### Exercise objective
For this exercise, copy each line of the records that contains the word "shell".

Stored records:

*****

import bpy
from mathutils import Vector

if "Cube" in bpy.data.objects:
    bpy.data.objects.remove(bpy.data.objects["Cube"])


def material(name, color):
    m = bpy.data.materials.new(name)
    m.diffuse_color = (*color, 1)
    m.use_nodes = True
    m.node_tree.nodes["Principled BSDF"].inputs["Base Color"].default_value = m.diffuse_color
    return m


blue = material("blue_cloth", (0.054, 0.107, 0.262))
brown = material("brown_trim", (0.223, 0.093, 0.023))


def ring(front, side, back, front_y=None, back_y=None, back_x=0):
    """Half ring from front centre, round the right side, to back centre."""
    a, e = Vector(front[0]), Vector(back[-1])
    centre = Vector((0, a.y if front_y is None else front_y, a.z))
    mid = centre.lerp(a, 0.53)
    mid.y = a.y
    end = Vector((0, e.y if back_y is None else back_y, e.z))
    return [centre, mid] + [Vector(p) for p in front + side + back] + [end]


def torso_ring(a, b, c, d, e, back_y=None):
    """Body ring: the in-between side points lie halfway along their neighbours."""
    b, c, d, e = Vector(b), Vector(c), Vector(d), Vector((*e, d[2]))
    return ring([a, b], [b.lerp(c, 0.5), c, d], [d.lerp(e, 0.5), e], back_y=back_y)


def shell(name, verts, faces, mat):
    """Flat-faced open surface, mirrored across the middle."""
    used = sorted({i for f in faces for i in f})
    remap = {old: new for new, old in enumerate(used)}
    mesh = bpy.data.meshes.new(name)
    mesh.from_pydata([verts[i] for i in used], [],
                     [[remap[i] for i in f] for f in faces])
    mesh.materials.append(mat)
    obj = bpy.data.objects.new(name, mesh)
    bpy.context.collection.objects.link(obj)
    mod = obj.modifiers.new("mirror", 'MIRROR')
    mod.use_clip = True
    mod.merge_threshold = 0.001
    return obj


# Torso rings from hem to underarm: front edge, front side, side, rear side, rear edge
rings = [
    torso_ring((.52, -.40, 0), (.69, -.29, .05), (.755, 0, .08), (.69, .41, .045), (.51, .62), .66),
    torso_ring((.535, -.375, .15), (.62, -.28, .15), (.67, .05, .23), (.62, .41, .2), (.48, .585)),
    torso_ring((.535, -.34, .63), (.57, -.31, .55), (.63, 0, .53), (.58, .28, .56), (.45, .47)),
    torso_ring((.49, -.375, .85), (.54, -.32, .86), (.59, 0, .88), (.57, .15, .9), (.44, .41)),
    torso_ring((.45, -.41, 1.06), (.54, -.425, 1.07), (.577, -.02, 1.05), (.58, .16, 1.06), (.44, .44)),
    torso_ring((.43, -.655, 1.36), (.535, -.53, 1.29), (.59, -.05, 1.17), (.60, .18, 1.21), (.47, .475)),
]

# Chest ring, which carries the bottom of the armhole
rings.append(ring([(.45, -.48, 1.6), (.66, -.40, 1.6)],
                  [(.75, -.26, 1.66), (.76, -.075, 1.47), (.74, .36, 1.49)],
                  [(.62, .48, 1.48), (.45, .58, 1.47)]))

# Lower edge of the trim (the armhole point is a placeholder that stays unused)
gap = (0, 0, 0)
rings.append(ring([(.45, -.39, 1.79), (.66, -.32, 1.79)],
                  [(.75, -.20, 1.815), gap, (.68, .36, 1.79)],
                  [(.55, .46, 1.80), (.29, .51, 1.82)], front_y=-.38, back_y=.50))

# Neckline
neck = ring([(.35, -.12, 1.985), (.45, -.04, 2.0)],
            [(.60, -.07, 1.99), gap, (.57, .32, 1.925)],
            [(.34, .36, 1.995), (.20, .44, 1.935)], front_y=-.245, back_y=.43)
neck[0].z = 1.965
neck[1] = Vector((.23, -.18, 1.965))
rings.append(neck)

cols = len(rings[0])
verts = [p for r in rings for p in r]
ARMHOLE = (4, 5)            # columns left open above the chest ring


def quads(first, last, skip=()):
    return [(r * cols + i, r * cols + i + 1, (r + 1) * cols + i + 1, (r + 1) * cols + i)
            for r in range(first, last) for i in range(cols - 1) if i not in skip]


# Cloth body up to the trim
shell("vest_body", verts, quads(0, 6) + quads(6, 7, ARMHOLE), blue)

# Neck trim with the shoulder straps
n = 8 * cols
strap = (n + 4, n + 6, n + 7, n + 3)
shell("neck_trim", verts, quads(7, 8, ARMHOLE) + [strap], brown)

*****

### Written reply
def shell(name, verts, faces, mat):
shell("vest_body", verts, quads(0, 6) + quads(6, 7, ARMHOLE), blue)
shell("neck_trim", verts, quads(7, 8, ARMHOLE) + [strap], brown)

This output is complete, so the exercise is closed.